Task to complete - Beneath this instruction is a block of data; output from it exactly the lines that run from the one containing "gap = (inner[2] + outer[1]) / 2" through the one containing "x = outer[3]", inclusive.

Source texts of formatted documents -
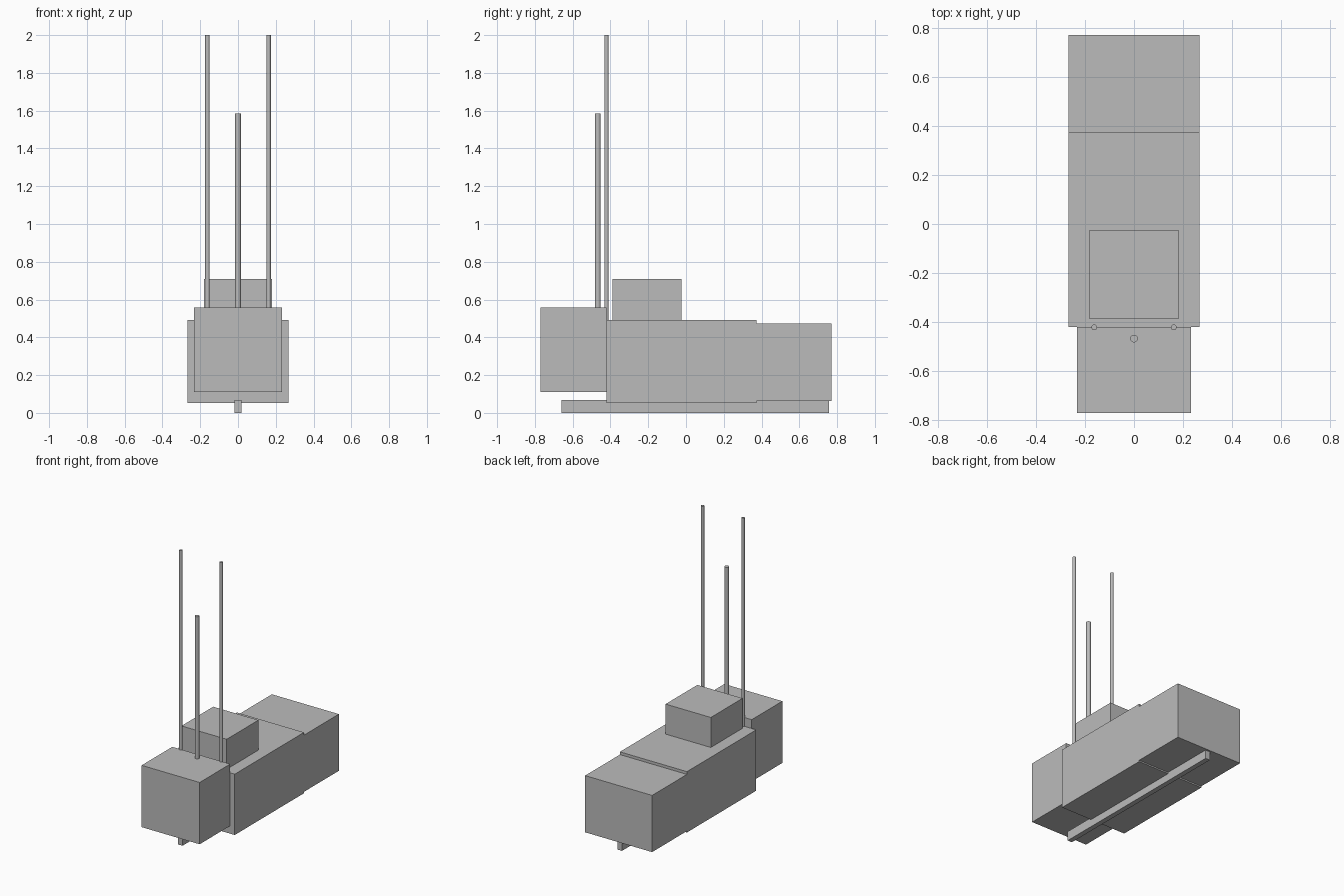
import bpy

default = bpy.data.objects.get("Cube")
if default:
    bpy.data.objects.remove(default, do_unlink=True)

grey = bpy.data.materials.new("plain grey")
grey.use_nodes = True
grey.diffuse_color = (0.5, 0.5, 0.5, 1)
grey.node_tree.nodes["Principled BSDF"].inputs["Base Color"].default_value = (0.5, 0.5, 0.5, 1)


def box(name, width, y0, y1, z0, z1):
    """Box centred on x = 0, spanning the given y and z ranges."""
    bpy.ops.mesh.primitive_cube_add(size=1, location=(0, (y0 + y1) / 2, (z0 + z1) / 2))
    ob = bpy.context.object
    ob.name = name
    ob.scale = (width, y1 - y0, z1 - z0)
    bpy.ops.object.transform_apply(location=False, rotation=False)
    ob.data.materials.append(grey)


def mast(name, x, y, radius, z0, z1):
    """Upright round pole."""
    bpy.ops.mesh.primitive_cylinder_add(vertices=32, radius=radius, depth=z1 - z0,
                                        location=(x, y, (z0 + z1) / 2))
    ob = bpy.context.object
    ob.name = name
    ob.data.materials.append(grey)
    bpy.ops.object.shade_smooth_by_angle()


# Hull sections, cabin and keel
box("bow_block", 0.464, -0.77, -0.42, 0.11, 0.557)
box("hull_middle", 0.536, -0.42, 0.372, 0.053, 0.493)
box("stern_block", 0.536, 0.372, 0.77, 0.063, 0.473)
box("cabin", 0.362, -0.388, -0.025, 0.48, 0.71)
box("keel", 0.036, -0.66, 0.757, 0, 0.068)

# Masts: one thick in the middle, a taller thin pair at the sides
mast("middle_mast", 0, -0.467, 0.0155, 0.5, 1.585)
for side, x in (("left", 0.162), ("right", -0.162)):
    mast(side + "_mast", x, -0.421, 0.0115, 0.45, 2.0)
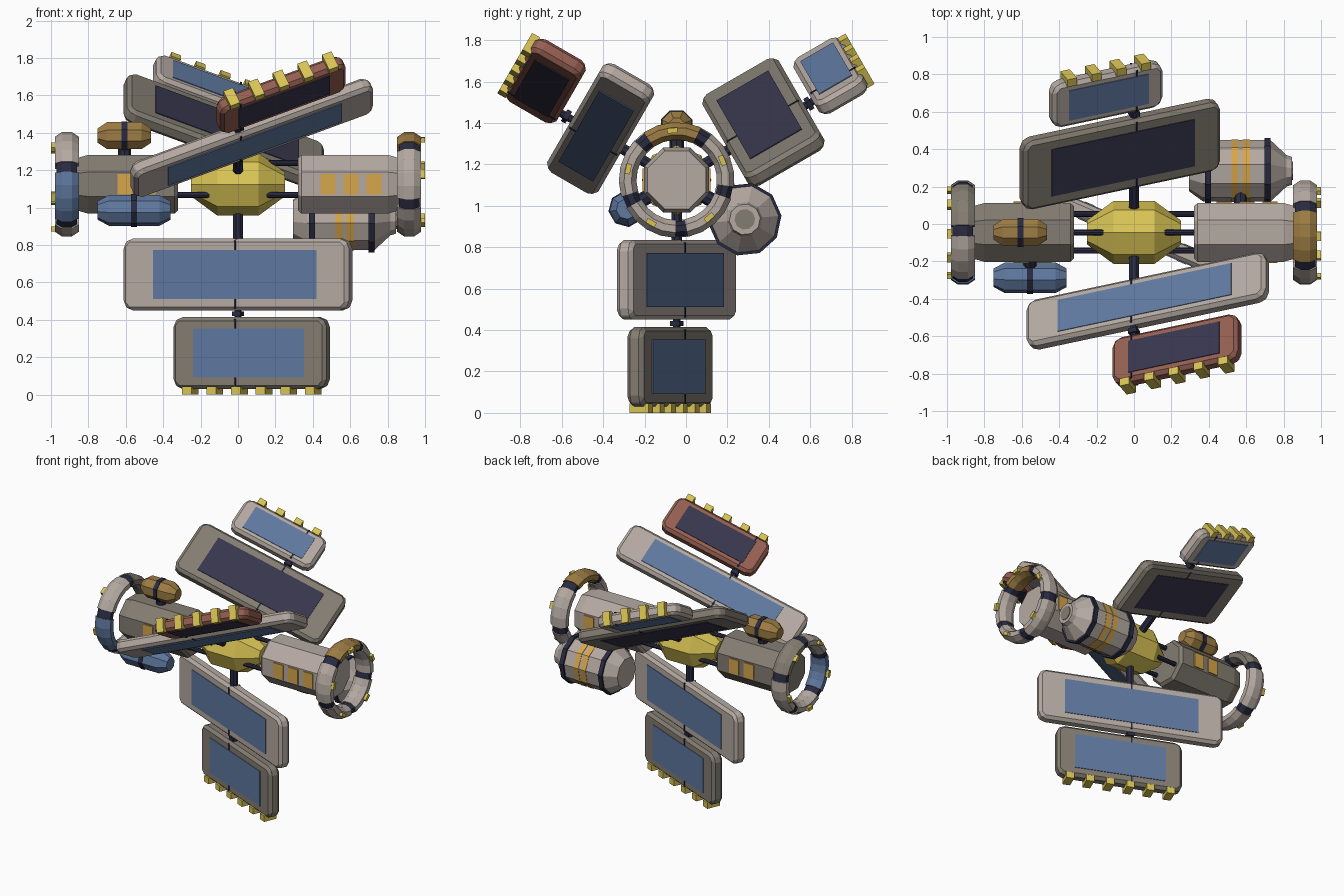
import bpy, bmesh
from math import radians, sin, cos, pi
from mathutils import Matrix, Vector

if "Cube" in bpy.data.objects:
    bpy.data.objects.remove(bpy.data.objects["Cube"], do_unlink=True)


def material(name, r, g, b):
    m = bpy.data.materials.new(name)
    m.use_nodes = True
    m.diffuse_color = (r, g, b, 1)
    m.node_tree.nodes["Principled BSDF"].inputs["Base Color"].default_value = (r, g, b, 1)
    return m


LIGHT = material("light grey", .46, .40, .36)
DARK = material("dark grey", .23, .205, .168)
YELLOW = material("yellow", .69, .55, .09)
ORANGE = material("orange", .68, .38, .07)
OCHRE = material("ochre", .34, .205, .058)
RED = material("brick red", .30, .114, .084)
BLUE = material("blue", .115, .19, .35)
NAVY = material("navy glass", .04, .037, .076)
JOINT = material("joint black", .022, .024, .053)

AXIS_Y, AXIS_Z = -.045, 1.125
HUB = Matrix.Translation((0, AXIS_Y, AXIS_Z))


def finish(name, bm, mat, matrix=Matrix()):
    bmesh.ops.recalc_face_normals(bm, faces=bm.faces)
    me = bpy.data.meshes.new(name)
    bm.to_mesh(me)
    bm.free()
    me.materials.append(mat)
    ob = bpy.data.objects.new(name, me)
    ob.matrix_world = matrix
    bpy.context.collection.objects.link(ob)
    return ob


def box(name, size, loc, mat, matrix=HUB):
    bm = bmesh.new()
    bmesh.ops.create_cube(bm, size=1)
    bmesh.ops.scale(bm, vec=size, verts=bm.verts)
    bmesh.ops.translate(bm, vec=loc, verts=bm.verts)
    return finish(name, bm, mat, matrix)


def lathe(name, profile, sides, mat, matrix=HUB, phase=0):
    """Turn (x, radius) points around the x axis and cap both ends."""
    bm = bmesh.new()
    rings = [[bm.verts.new((x, r * cos(phase + 2 * pi * i / sides),
                            r * sin(phase + 2 * pi * i / sides)))
              for i in range(sides)] for x, r in profile]
    for a, b in zip(rings, rings[1:]):
        for i in range(sides):
            j = (i + 1) % sides
            bm.faces.new((a[i], a[j], b[j], b[i]))
    bm.faces.new(rings[0])
    bm.faces.new(rings[-1])
    return finish(name, bm, mat, matrix)


def rod(name, start, end, r, mat, matrix=HUB, sides=8):
    a, b = Vector(start), Vector(end)
    turn = Vector((1, 0, 0)).rotation_difference(b - a).to_matrix().to_4x4()
    return lathe(name, [(0, r), ((b - a).length, r)], sides, mat,
                 matrix @ Matrix.Translation(a) @ turn)


def radial(angle):
    """Frame at the hub whose z axis points outward at the given angle."""
    return HUB @ Matrix.Rotation(radians(angle - 90), 4, 'X')


# Core and its three struts to each module
lathe("core", [(-.25, .065), (-.11, .168), (.11, .168), (.25, .065)], 8, YELLOW)
for side in (-1, 1):
    for a in (90, 210, 330):
        y, z = .113 * cos(radians(a)), .113 * sin(radians(a))
        rod("core_strut", (side * .1, y, z), (side * .36, y, z), .016, JOINT)


# Habitat modules with windows on both flanks
def module(name, side, mat, windows):
    prof = [(.32, .15), (.34, .17), (.80, .17), (.86, .152)]
    lathe(name, [(side * x, r) for x, r in prof], 8, mat, phase=pi / 8)
    for i in range(windows):
        for flank in (-1, 1):
            box("window", (.08, .009, .11),
                (side * (.48 + .123 * i), flank * .16, 0), ORANGE)


module("left_module", 1, LIGHT, 3)
module("right_module", -1, DARK, 2)


# Segmented rings
def ring_piece(name, x, start, end, steps, rx, rr, mat):
    bm = bmesh.new()
    loops = []
    for i in range(steps + 1):
        a = radians(start + (end - start) * i / steps)
        loop = []
        for k in range(8):
            b = pi / 8 + k * pi / 4
            r = .237 + rr * cos(b)
            loop.append(bm.verts.new((x + rx * sin(b), r * cos(a), r * sin(a))))
        loops.append(loop)
    for p, q in zip(loops, loops[1:]):
        for k in range(8):
            m = (k + 1) % 8
            bm.faces.new((p[k], p[m], q[m], q[k]))
    bm.faces.new(loops[0])
    bm.faces.new(loops[-1])
    finish(name, bm, mat, HUB)


def ring(side, first, colours):
    x = side * .915
    for i, mat in enumerate(colours):
        mid = first + 72 * i
        ring_piece("ring_segment", x, mid - 30, mid + 30, 4, .069, .046, mat)
        ring_piece("ring_joint", x, mid + 29, mid + 43, 1, .06, .04, JOINT)
        box("ring_light", (.03, .05, .025), (side * .985, 0, .24), YELLOW, radial(mid))


ring(1, 95, [OCHRE, LIGHT, LIGHT, LIGHT, LIGHT])
ring(-1, 196, [BLUE, LIGHT, LIGHT, DARK, LIGHT])


# Tanks held off the modules by a stub
def tank(name, angle, dist, profile, sides, mat, bands, band_r, stub_x):
    frame = radial(angle)
    spot = frame @ Matrix.Translation((0, 0, dist))
    lathe(name, profile, sides, mat, spot, pi / sides)
    for x in bands:
        lathe("tank_band", [(x - .016, band_r), (x + .016, band_r)], sides, JOINT,
              spot, pi / sides)
    rod("tank_stub", (stub_x, 0, .12), (stub_x, 0, dist), .035, JOINT, frame)
    return spot


spot = tank("large_tank", 330, .38,
            [(.295, .11), (.37, .165), (.73, .165), (.815, .085), (.845, .075)],
            10, LIGHT, (.395, .715), .178, .57)
for x in (.54, .60):
    lathe("tank_stripe", [(x - .02, .168), (x + .02, .168)], 10, ORANGE, spot, pi / 10)
lathe("tank_nozzle", [(.84, .05), (.85, .05)], 10, DARK, spot, pi / 10)
tank("blue_tank", 210, .28, [(-.75, .05), (-.69, .083), (-.42, .083), (-.36, .05)],
     8, BLUE, (-.555,), .088, -.555)
tank("ochre_tank", 90, .26, [(-.75, .042), (-.70, .078), (-.515, .078), (-.465, .042)],
     8, OCHRE, (-.607,), .083, -.607)


# Panel wings
THICK = .085


def panel(frame, length, low, high, shift, mat, glass):
    h, mid = high - low, (low + high) / 2
    bm = bmesh.new()
    bmesh.ops.create_cube(bm, size=1)
    bmesh.ops.scale(bm, vec=(length, THICK, h), verts=bm.verts)
    corners = [e for e in bm.edges
               if abs(e.verts[0].co.y - e.verts[1].co.y) > THICK / 2]
    bmesh.ops.bevel(bm, geom=corners, offset=.035, segments=1, affect='EDGES')
    bmesh.ops.bevel(bm, geom=bm.edges[:], offset=.02, segments=1, affect='EDGES')
    finish("panel_frame", bm, mat, frame @ Matrix.Translation((shift, 0, mid)))
    for s in (-1, 1):
        y = s * THICK / 2
        box("panel_glass", (length * .725, .009, h * .68), (shift, y, mid), glass, frame)
        box("panel_spar", (.01, .006, h * .94), (0, y, mid), JOINT, frame)


def wing(angle, inner, outer, clips):
    frame = radial(angle) @ Matrix.Rotation(radians(23), 4, 'Z')
    panel(frame, *inner)
    panel(frame, *outer)
    rod("wing_stem", (0, 0, .13), (0, 0, inner[1] + .02), .028, JOINT, frame)
    rod("wing_link", (0, 0, inner[2] - .02), (0, 0, outer[1] + .02), .02, JOINT, frame)
    gap = (inner[2] + outer[1]) / 2
    box("link_collar", (.05, .05, .025), (0, 0, gap), JOINT, frame)
    for i in range(clips):
        x = outer[3] + (i - (clips - 1) / 2) * .143
        box("edge_clip", (.055, .1, .045), (x, 0, outer[2] + .0075), YELLOW, frame)


wing(270, (1.31, .29, .675, 0, LIGHT, BLUE), (.89, .71, 1.095, .08, DARK, BLUE), 6)
wing(150, (1.39, .30, .585, .08, LIGHT, BLUE), (.73, .645, .93, .25, RED, NAVY), 5)
wing(30, (1.145, .29, .715, -.082, DARK, NAVY), (.64, .76, 1.03, -.165, LIGHT, BLUE), 4)
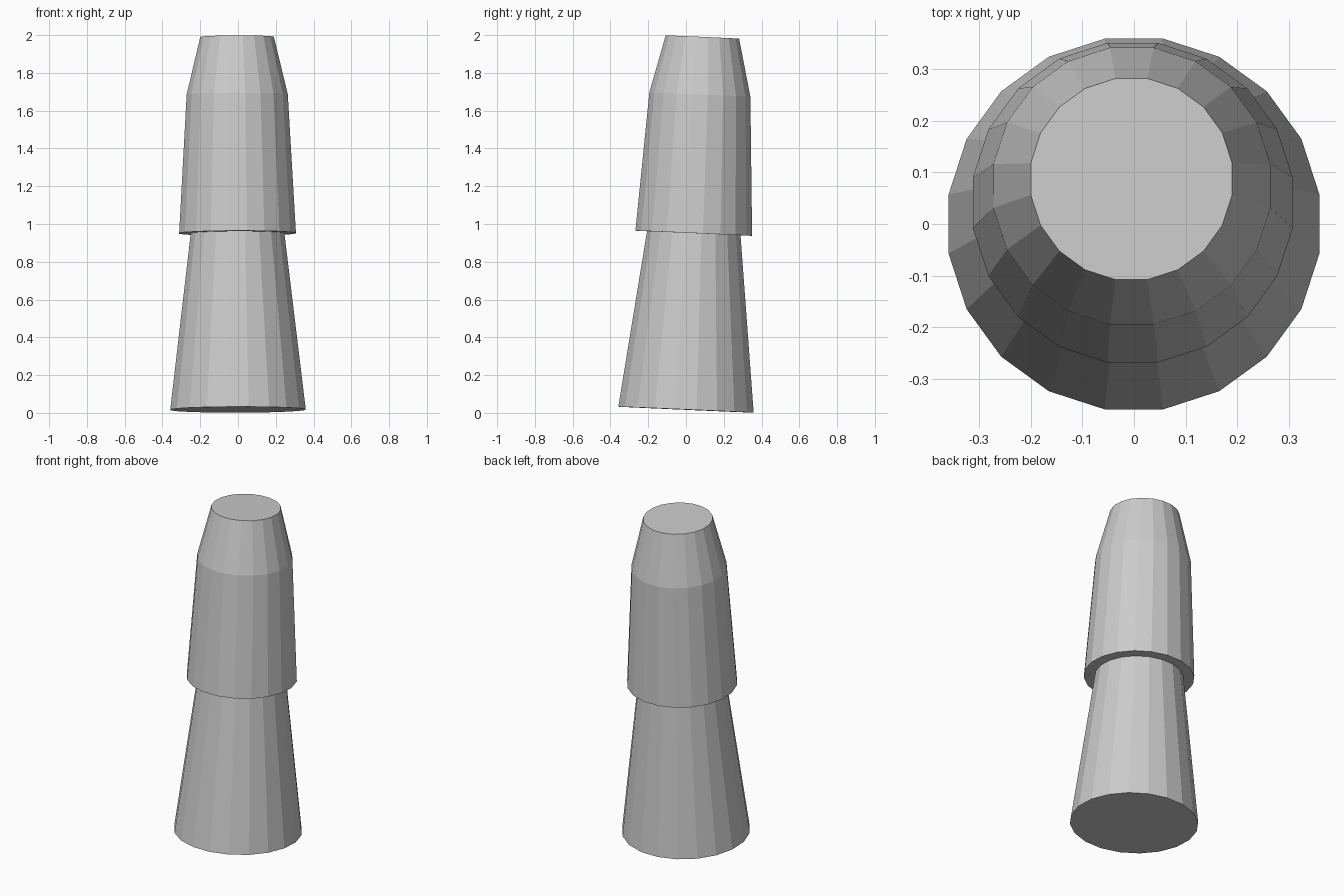
import bpy, bmesh, math

if "Cube" in bpy.data.objects:
    bpy.data.objects.remove(bpy.data.objects["Cube"])

SIDES = 20
LEAN = (-0.044, -0.0025, 0.0)   # the whole body leans slightly backward


def turned(name, profile):
    """Closed, flat-faced solid from (radius, height) rings along the leaning axis."""
    bm = bmesh.new()
    rings = []
    for r, z in profile:
        ring = []
        for i in range(SIDES):
            a = 2 * math.pi * (i + 0.5) / SIDES
            ring.append(bm.verts.new((r * math.cos(a), r * math.sin(a), z)))
        rings.append(ring)
    for lo, hi in zip(rings, rings[1:]):
        for i in range(SIDES):
            j = (i + 1) % SIDES
            bm.faces.new((lo[i], lo[j], hi[j], hi[i]))
    bm.faces.new(rings[0][::-1])
    bm.faces.new(rings[-1])
    mesh = bpy.data.meshes.new(name)
    bm.to_mesh(mesh)
    bm.free()
    obj = bpy.data.objects.new(name, mesh)
    bpy.context.collection.objects.link(obj)
    obj.location = (0, 0, 0.017)
    obj.rotation_euler = LEAN
    return obj


# flared lower body, tucked slightly into the sleeve
turned("tapered_base", [(0.363, 0.0), (0.249, 0.95)])

# wider upper sleeve with a sloping shoulder and flat top
turned("upper_sleeve", [(0.313, 0.935), (0.271, 1.67), (0.197, 1.975)])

Response -
    gap = (inner[2] + outer[1]) / 2
    box("link_collar", (.05, .05, .025), (0, 0, gap), JOINT, frame)
    for i in range(clips):
        x = outer[3] + (i - (clips - 1) / 2) * .143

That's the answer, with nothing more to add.